In May 2021 the Central University of Kerala suspended Gilbert Sebastian, an assistant professor of international relations, for labelling the Rashtriya Swayamsevak Sangh – a Hindu nationalist organisation connected to India’s ruling party – as “proto-fascist”. In January Visva-Bharati University in West Bengal suspended Economics Professor Sudipta Bhattacharyya in apparent retaliation for his criticising a university hiring decision.

At Ashoka University, a private institution in Northern Haryana, noted scholar, political scientist and commentator Pratap Bhanu Mehta resigned as a professor in March 2021, less than two years after he stepped down as vice-chancellor.

His resignation raised serious concerns over scholars’ ability to think freely. Mehta said the university’s founders had made it clear to him that he was a ‘political liability’ on account of public writings that were critical of the government.

Authorities have also used regulatory powers to restrict academic exchange. On 15 January 2021 the Ministry of Education, in consultation with the Ministry of External Affairs, announced guidelines for how publicly funded higher education institutions and their members hold online virtual conferences, seminars and training.

According to Free to Think, the actions and policies of the Indian authorities outlined in the report “jeopardise the conditions India’s higher education communities require for quality research, teaching and discourse”.

“Imprisoning and taking disciplinary actions against scholars and students for their ideas and restricting the academic activity of entire communities of scholars and students have a chilling effect on the sector’s ability to understand and seek to resolve problems of the day.

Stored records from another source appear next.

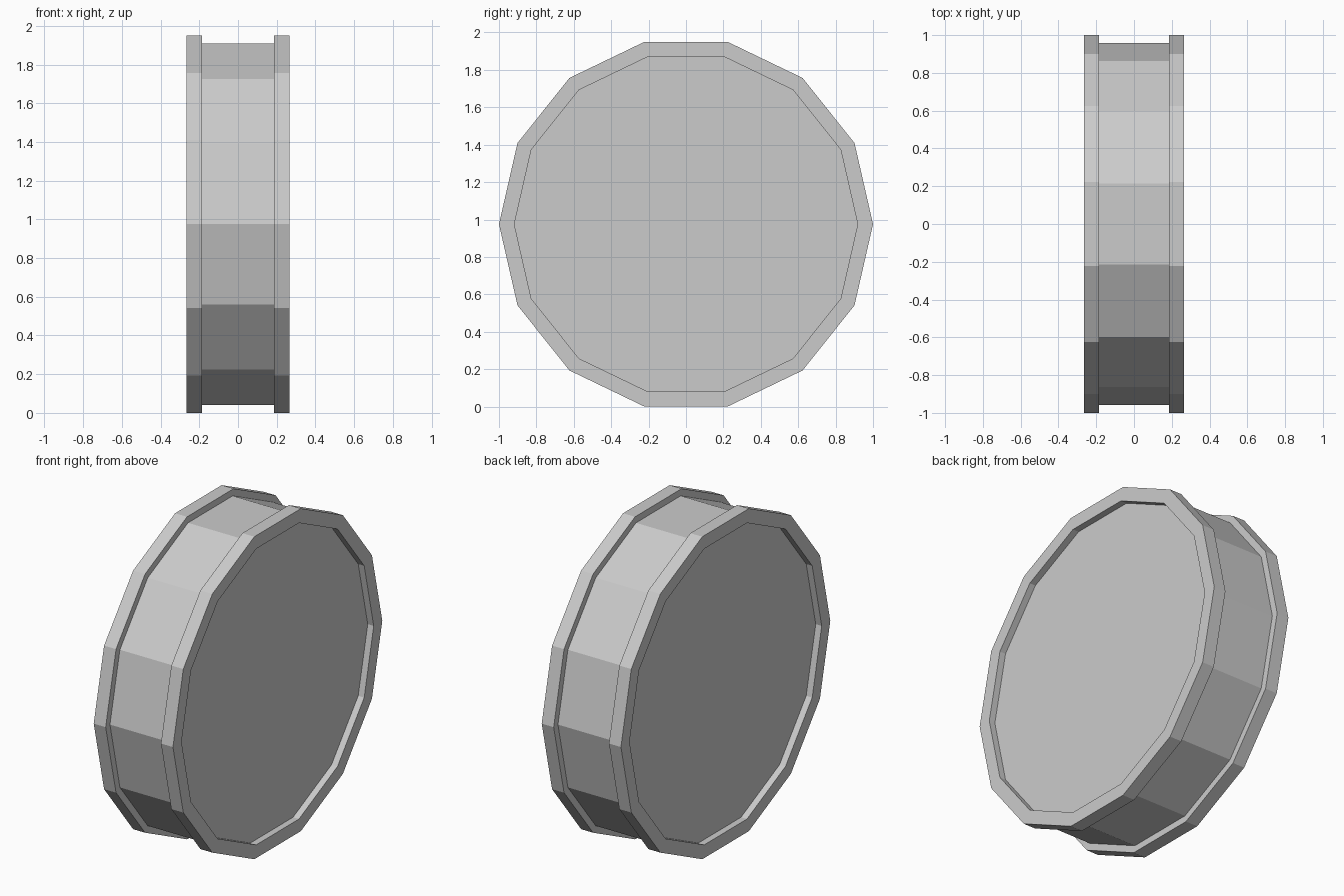
import bpy, bmesh
from math import pi, cos
from mathutils import Vector

if "Cube" in bpy.data.objects:
    bpy.data.objects.remove(bpy.data.objects["Cube"])

SIDES = 14
CENTRE_Z = cos(pi / SIDES)      # flat side of the 14-gon rests on z = 0

# Half profile (x, radius): recessed face, raised flange, groove floor
half = [(0.225, 0.918), (0.265, 0.918), (0.265, 1.0), (0.185, 1.0), (0.185, 0.959)]
profile = half + [(-x, r) for x, r in reversed(half)]

# Lathe the profile around the x axis
bm = bmesh.new()
verts = [bm.verts.new((x, r, 0)) for x, r in profile]
edges = [bm.edges.new(pair) for pair in zip(verts, verts[1:])]
bmesh.ops.spin(bm, geom=verts + edges, cent=(0, 0, 0), axis=(1, 0, 0),
               angle=2 * pi, steps=SIDES, use_duplicate=False)
bmesh.ops.remove_doubles(bm, verts=bm.verts, dist=1e-4)

# Close both recessed end faces
bmesh.ops.holes_fill(bm, edges=[e for e in bm.edges if e.is_boundary], sides=SIDES)
bmesh.ops.recalc_face_normals(bm, faces=bm.faces)
bmesh.ops.translate(bm, verts=bm.verts, vec=Vector((0, 0, CENTRE_Z)))

mesh = bpy.data.meshes.new("flanged_wheel")
bm.to_mesh(mesh)
bm.free()
wheel = bpy.data.objects.new("flanged_wheel", mesh)
bpy.context.collection.objects.link(wheel)
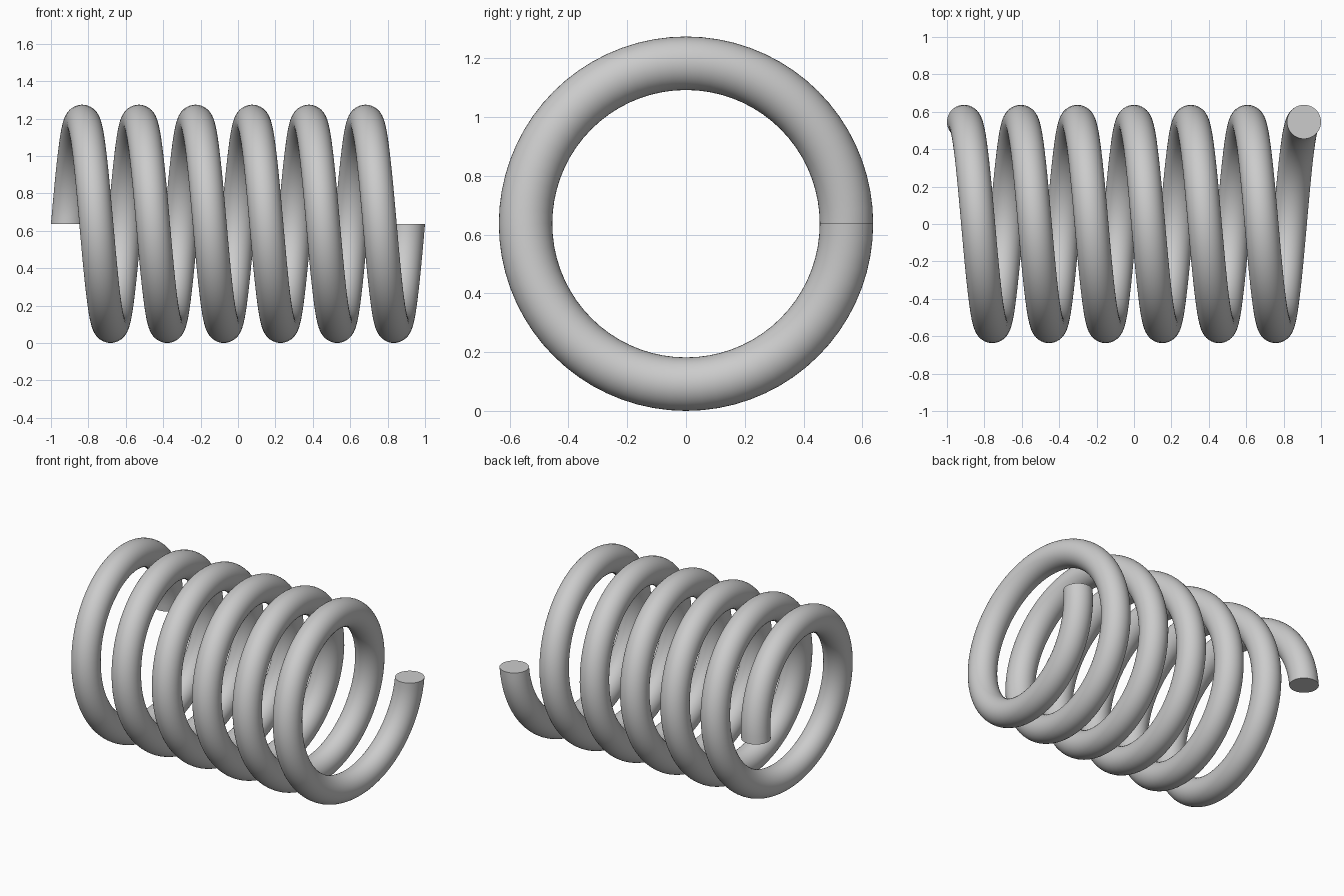
import bpy, bmesh
from math import pi, radians
from mathutils import Matrix

cube = bpy.data.objects.get("Cube")
if cube:
    bpy.data.objects.remove(cube, do_unlink=True)

WIRE = 0.091          # wire radius
COIL = 0.546          # radius of the coil centreline
TURNS = 6
STEPS = 72            # per turn
LENGTH = 2 - 2 * WIRE
HEIGHT = COIL + WIRE  # axis height above the ground

# Flat grey metal
steel = bpy.data.materials.new("grey_steel")
steel.use_nodes = True
grey = (0.6, 0.6, 0.6, 1)
steel.diffuse_color = grey
steel.node_tree.nodes["Principled BSDF"].inputs["Base Color"].default_value = grey

# Horizontal wire section at the back, swept around the x axis
bm = bmesh.new()
place = Matrix.Translation((-LENGTH / 2, COIL, HEIGHT))
bmesh.ops.create_circle(bm, segments=40, radius=WIRE, matrix=place)
bmesh.ops.spin(bm, geom=bm.verts[:] + bm.edges[:], cent=(0, 0, HEIGHT),
               axis=(1, 0, 0), dvec=(LENGTH / (TURNS * STEPS), 0, 0),
               angle=2 * pi * TURNS, steps=TURNS * STEPS, use_duplicate=False)

# Flat end caps
bmesh.ops.holes_fill(bm, edges=[e for e in bm.edges if e.is_boundary], sides=0)
bmesh.ops.recalc_face_normals(bm, faces=bm.faces[:])

mesh = bpy.data.meshes.new("coil_spring")
bm.to_mesh(mesh)
bm.free()
mesh.materials.append(steel)
spring = bpy.data.objects.new("coil_spring", mesh)
bpy.context.collection.objects.link(spring)

# Smooth wire with sharp cap rims
bpy.ops.object.select_all(action='DESELECT')
spring.select_set(True)
bpy.context.view_layer.objects.active = spring
bpy.ops.object.shade_smooth_by_angle(angle=radians(40))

“Ultimately, they deny everyone – in and outside India – the scientific, cultural, political and economic benefits of a strong, healthy state of academic freedom,” the report says.